**Prompt**.
Each line below should be reproduced without any alteration.

☆ ☆ ☆

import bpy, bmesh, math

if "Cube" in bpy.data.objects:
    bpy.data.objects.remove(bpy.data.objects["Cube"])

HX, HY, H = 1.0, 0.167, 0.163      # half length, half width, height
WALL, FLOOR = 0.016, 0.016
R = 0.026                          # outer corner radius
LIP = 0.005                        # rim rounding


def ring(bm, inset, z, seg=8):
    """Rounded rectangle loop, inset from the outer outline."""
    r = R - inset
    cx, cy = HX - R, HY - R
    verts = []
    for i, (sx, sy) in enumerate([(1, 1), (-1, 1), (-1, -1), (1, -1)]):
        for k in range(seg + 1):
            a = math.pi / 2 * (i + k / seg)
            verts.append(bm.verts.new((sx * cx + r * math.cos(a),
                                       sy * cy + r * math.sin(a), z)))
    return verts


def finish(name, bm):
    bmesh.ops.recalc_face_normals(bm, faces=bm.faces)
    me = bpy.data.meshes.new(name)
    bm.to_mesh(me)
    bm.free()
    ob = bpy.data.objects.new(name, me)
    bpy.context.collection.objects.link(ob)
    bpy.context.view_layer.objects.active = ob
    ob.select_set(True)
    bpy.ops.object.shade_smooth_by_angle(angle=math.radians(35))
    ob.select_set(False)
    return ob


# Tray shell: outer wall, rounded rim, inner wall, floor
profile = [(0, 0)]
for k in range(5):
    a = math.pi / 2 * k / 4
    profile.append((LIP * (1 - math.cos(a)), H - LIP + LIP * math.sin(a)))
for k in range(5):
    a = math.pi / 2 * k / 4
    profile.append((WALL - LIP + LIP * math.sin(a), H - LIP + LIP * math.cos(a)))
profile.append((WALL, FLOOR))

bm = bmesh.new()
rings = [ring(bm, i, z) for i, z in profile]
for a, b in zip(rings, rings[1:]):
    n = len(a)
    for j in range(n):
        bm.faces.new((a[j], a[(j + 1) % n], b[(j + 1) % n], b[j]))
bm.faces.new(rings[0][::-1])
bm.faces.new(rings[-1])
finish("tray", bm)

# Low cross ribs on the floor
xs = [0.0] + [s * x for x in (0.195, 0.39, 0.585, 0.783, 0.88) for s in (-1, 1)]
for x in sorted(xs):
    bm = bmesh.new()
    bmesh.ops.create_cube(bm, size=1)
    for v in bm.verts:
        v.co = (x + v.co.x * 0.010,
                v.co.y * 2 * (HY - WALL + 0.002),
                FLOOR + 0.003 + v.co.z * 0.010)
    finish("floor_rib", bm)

☆ ☆ ☆

**Result for this exercise**.
import bpy, bmesh, math

if "Cube" in bpy.data.objects:
    bpy.data.objects.remove(bpy.data.objects["Cube"])

HX, HY, H = 1.0, 0.167, 0.163      # half length, half width, height
WALL, FLOOR = 0.016, 0.016
R = 0.026                          # outer corner radius
LIP = 0.005                        # rim rounding


def ring(bm, inset, z, seg=8):
    """Rounded rectangle loop, inset from the outer outline."""
    r = R - inset
    cx, cy = HX - R, HY - R
    verts = []
    for i, (sx, sy) in enumerate([(1, 1), (-1, 1), (-1, -1), (1, -1)]):
        for k in range(seg + 1):
            a = math.pi / 2 * (i + k / seg)
            verts.append(bm.verts.new((sx * cx + r * math.cos(a),
                                       sy * cy + r * math.sin(a), z)))
    return verts


def finish(name, bm):
    bmesh.ops.recalc_face_normals(bm, faces=bm.faces)
    me = bpy.data.meshes.new(name)
    bm.to_mesh(me)
    bm.free()
    ob = bpy.data.objects.new(name, me)
    bpy.context.collection.objects.link(ob)
    bpy.context.view_layer.objects.active = ob
    ob.select_set(True)
    bpy.ops.object.shade_smooth_by_angle(angle=math.radians(35))
    ob.select_set(False)
    return ob


# Tray shell: outer wall, rounded rim, inner wall, floor
profile = [(0, 0)]
for k in range(5):
    a = math.pi / 2 * k / 4
    profile.append((LIP * (1 - math.cos(a)), H - LIP + LIP * math.sin(a)))
for k in range(5):
    a = math.pi / 2 * k / 4
    profile.append((WALL - LIP + LIP * math.sin(a), H - LIP + LIP * math.cos(a)))
profile.append((WALL, FLOOR))

bm = bmesh.new()
rings = [ring(bm, i, z) for i, z in profile]
for a, b in zip(rings, rings[1:]):
    n = len(a)
    for j in range(n):
        bm.faces.new((a[j], a[(j + 1) % n], b[(j + 1) % n], b[j]))
bm.faces.new(rings[0][::-1])
bm.faces.new(rings[-1])
finish("tray", bm)

# Low cross ribs on the floor
xs = [0.0] + [s * x for x in (0.195, 0.39, 0.585, 0.783, 0.88) for s in (-1, 1)]
for x in sorted(xs):
    bm = bmesh.new()
    bmesh.ops.create_cube(bm, size=1)
    for v in bm.verts:
        v.co = (x + v.co.x * 0.010,
                v.co.y * 2 * (HY - WALL + 0.002),
                FLOOR + 0.003 + v.co.z * 0.010)
    finish("floor_rib", bm)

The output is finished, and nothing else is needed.